- Task prompt:
Compute how many lines below contain the word "True" and respond with that number only.

Plain-text document sources:
**********

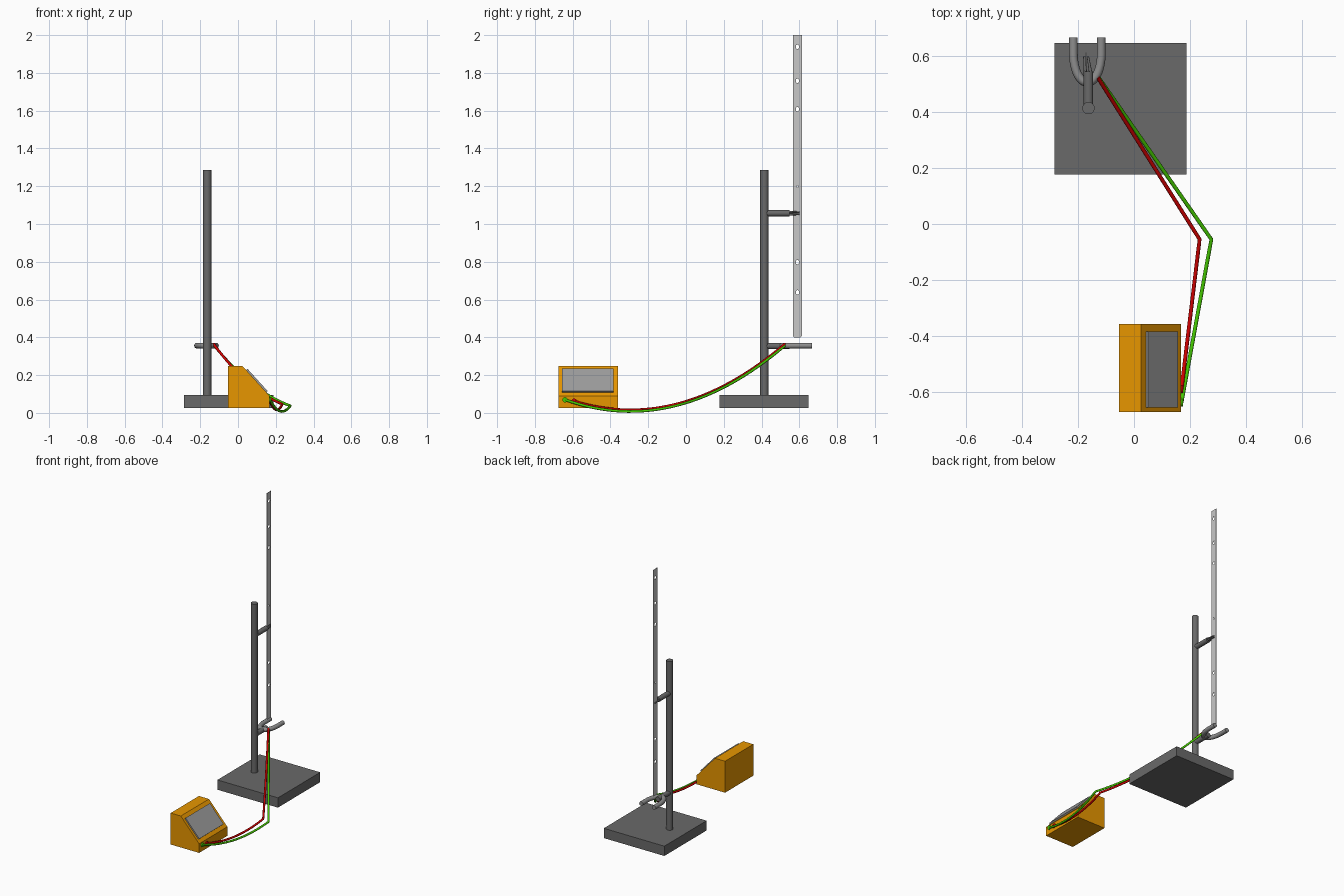
import bpy, bmesh, math
from mathutils import Vector, Matrix

if "Cube" in bpy.data.objects:
    bpy.data.objects.remove(bpy.data.objects["Cube"])


def material(name, rgb):
    m = bpy.data.materials.new(name)
    m.diffuse_color = (*rgb, 1)
    m.use_nodes = True
    m.node_tree.nodes["Principled BSDF"].inputs["Base Color"].default_value = m.diffuse_color
    return m


DARK = material("dark grey metal", (0.142, 0.142, 0.142))
FORK = material("mid grey", (0.27, 0.27, 0.27))
STRIP = material("light grey", (0.58, 0.58, 0.58))
SCREEN = material("screen grey", (0.33, 0.33, 0.33))
ORANGE = material("orange", (0.80, 0.305, 0.0))
RED = material("red", (0.64, 0.0, 0.0))
GREEN = material("green", (0.06, 0.6, 0.0))


def finish(ob, mat, smooth=False):
    ob.data.materials.clear()
    ob.data.materials.append(mat)
    if smooth:
        bpy.ops.object.select_all(action='DESELECT')
        ob.select_set(True)
        bpy.context.view_layer.objects.active = ob
        bpy.ops.object.shade_smooth_by_angle(angle=math.radians(40))
    return ob


def add_mesh(name, bm, mat, smooth=False):
    bmesh.ops.recalc_face_normals(bm, faces=bm.faces)
    me = bpy.data.meshes.new(name)
    bm.to_mesh(me)
    bm.free()
    ob = bpy.data.objects.new(name, me)
    bpy.context.collection.objects.link(ob)
    return finish(ob, mat, smooth)


def box(name, lo, hi, mat, matrix=None):
    bm = bmesh.new()
    bmesh.ops.create_cube(bm, size=1)
    lo, hi = Vector(lo), Vector(hi)
    bmesh.ops.scale(bm, vec=hi - lo, verts=bm.verts)
    bmesh.ops.translate(bm, vec=(lo + hi) / 2, verts=bm.verts)
    if matrix:
        bmesh.ops.transform(bm, matrix=matrix, verts=bm.verts)
    return add_mesh(name, bm, mat)


def rod(name, a, b, r1, mat, r2=None, segs=24):
    a, b = Vector(a), Vector(b)
    bm = bmesh.new()
    bmesh.ops.create_cone(bm, cap_ends=True, segments=segs, radius1=r1,
                          radius2=r1 if r2 is None else r2, depth=(b - a).length)
    m = Matrix.Translation((a + b) / 2) @ (b - a).to_track_quat('Z', 'Y').to_matrix().to_4x4()
    bmesh.ops.transform(bm, matrix=m, verts=bm.verts)
    return add_mesh(name, bm, mat, True)


def curve_mesh(name, curve, mat, smooth=True):
    ob = bpy.data.objects.new(name, curve)
    bpy.context.collection.objects.link(ob)
    bpy.ops.object.select_all(action='DESELECT')
    ob.select_set(True)
    bpy.context.view_layer.objects.active = ob
    bpy.ops.object.convert(target='MESH')
    return finish(bpy.context.view_layer.objects.active, mat, smooth)


def add_spline(curve, pts, cyclic=False):
    s = curve.splines.new('POLY')
    s.points.add(len(pts) - 1)
    for p, co in zip(s.points, pts):
        p.co = (*co, 1)
    s.use_cyclic_u = cyclic


def tube(name, pts, r, mat):
    c = bpy.data.curves.new(name, 'CURVE')
    c.dimensions = '3D'
    c.bevel_depth, c.bevel_resolution, c.use_fill_caps = r, 3, True
    add_spline(c, pts)
    return curve_mesh(name, c, mat)


# Stand: base plate and upright rod
RX, RY = -0.163, 0.415
box("stand_base", (-0.285, 0.177, 0.025), (0.188, 0.649, 0.094), DARK)
rod("stand_rod", (RX, RY, 0.05), (RX, RY, 1.286), 0.022, DARK, segs=32)

# Clamp arms
rod("upper_clamp_arm", (RX, RY, 1.057), (RX, 0.547, 1.057), 0.017, DARK)
rod("lower_clamp_arm", (RX, RY, 0.354), (RX, 0.547, 0.354), 0.017, DARK)
for i, (x0, x1, dz) in enumerate([(-0.155, -0.165, 0.007), (-0.155, -0.165, -0.007),
                                  (-0.174, -0.178, 0)]):
    rod(f"clamp_prong_{i}", (x0, 0.54, 1.057 + dz), (x1, 0.6, 1.057 + dz * 0.8),
        0.006, DARK, 0.004, 12)

# U-shaped sensor fork, rounded at the stem and straight at the tips
CX = -0.167
arc = [(CX - 0.05 * math.cos(t), 0.61 - 0.103 * math.sin(t), 0.356)
       for t in [math.pi * k / 24 for k in range(25)]]
tube("sensor_fork", [(CX - 0.05, 0.668, 0.356)] + arc + [(CX + 0.05, 0.668, 0.356)], 0.0155, FORK)

# Hanging strip with round holes: flat filled curve turned into the yz plane
c = bpy.data.curves.new("hanging_strip", 'CURVE')
c.dimensions, c.fill_mode, c.extrude = '2D', 'BOTH', 0.001
y0, y1, z0, z1, k = 0.566, 0.614, 0.4, 2.0, 0.007
add_spline(c, [(y0 + k, z0, 0), (y1 - k, z0, 0), (y1, z0 + k, 0), (y1, z1, 0),
               (y0, z1, 0), (y0, z0 + k, 0)], True)
for hz, r in [(1.94, 1), (1.76, 1), (1.61, 1), (1.2, 0.5), (0.8, 1), (0.64, 1)]:
    add_spline(c, [(0.59 + 0.009 * r * math.cos(a), hz - 0.002 + 0.012 * r * math.sin(a), 0)
                   for a in [math.tau * j / 16 for j in range(16)]], True)
strip = curve_mesh("hanging_strip", c, STRIP, False)
strip.data.transform(Matrix(((0, 0, 1, -0.172), (1, 0, 0, 0), (0, 1, 0, 0), (0, 0, 0, 1))))

# Timer case: wedge profile extruded along y
profile = [(-0.054, 0.025), (0.168, 0.025), (0.168, 0.089), (0.025, 0.247), (-0.054, 0.247)]
bm = bmesh.new()
face = bm.faces.new([bm.verts.new((x, -0.674, z)) for x, z in profile])
ext = bmesh.ops.extrude_face_region(bm, geom=[face])
bmesh.ops.translate(bm, vec=(0, 0.315, 0),
                    verts=[v for v in ext['geom'] if isinstance(v, bmesh.types.BMVert)])
add_mesh("timer_case", bm, ORANGE)

# Screen plate on the sloping face
tilt = math.atan2(0.158, 0.143)
place = Matrix.Translation((0.0965, -0.5205, 0.168)) @ Matrix.Rotation(tilt, 4, 'Y')
box("timer_screen", (-0.08, -0.136, -0.002), (0.08, 0.136, 0.0095), SCREEN, place)


# Cables: two straight runs seen from above, sagging as a parabola
def cable(name, start, bend, end, low, mat):
    pts = []
    for a, b, n in ((start, bend, 16), (bend, end, 16)):
        for i in range(n + (b is end)):
            t = i / n
            x, y = a[0] + (b[0] - a[0]) * t, a[1] + (b[1] - a[1]) * t
            pts.append((x, y, low + 0.52 * (y + 0.295) ** 2))
    tube(name, pts, 0.007, mat)
    x, y, z = pts[-1]
    rod(name + "_plug", (0.16, y, z), (0.176, y, z), 0.014, mat, segs=16)


cable("red_cable", (-0.13, 0.525), (0.235, -0.055), (0.17, -0.592), 0.016, RED)
cable("green_cable", (-0.127, 0.525), (0.277, -0.055), (0.17, -0.64), 0.0075, GREEN)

**********

- Your response:
9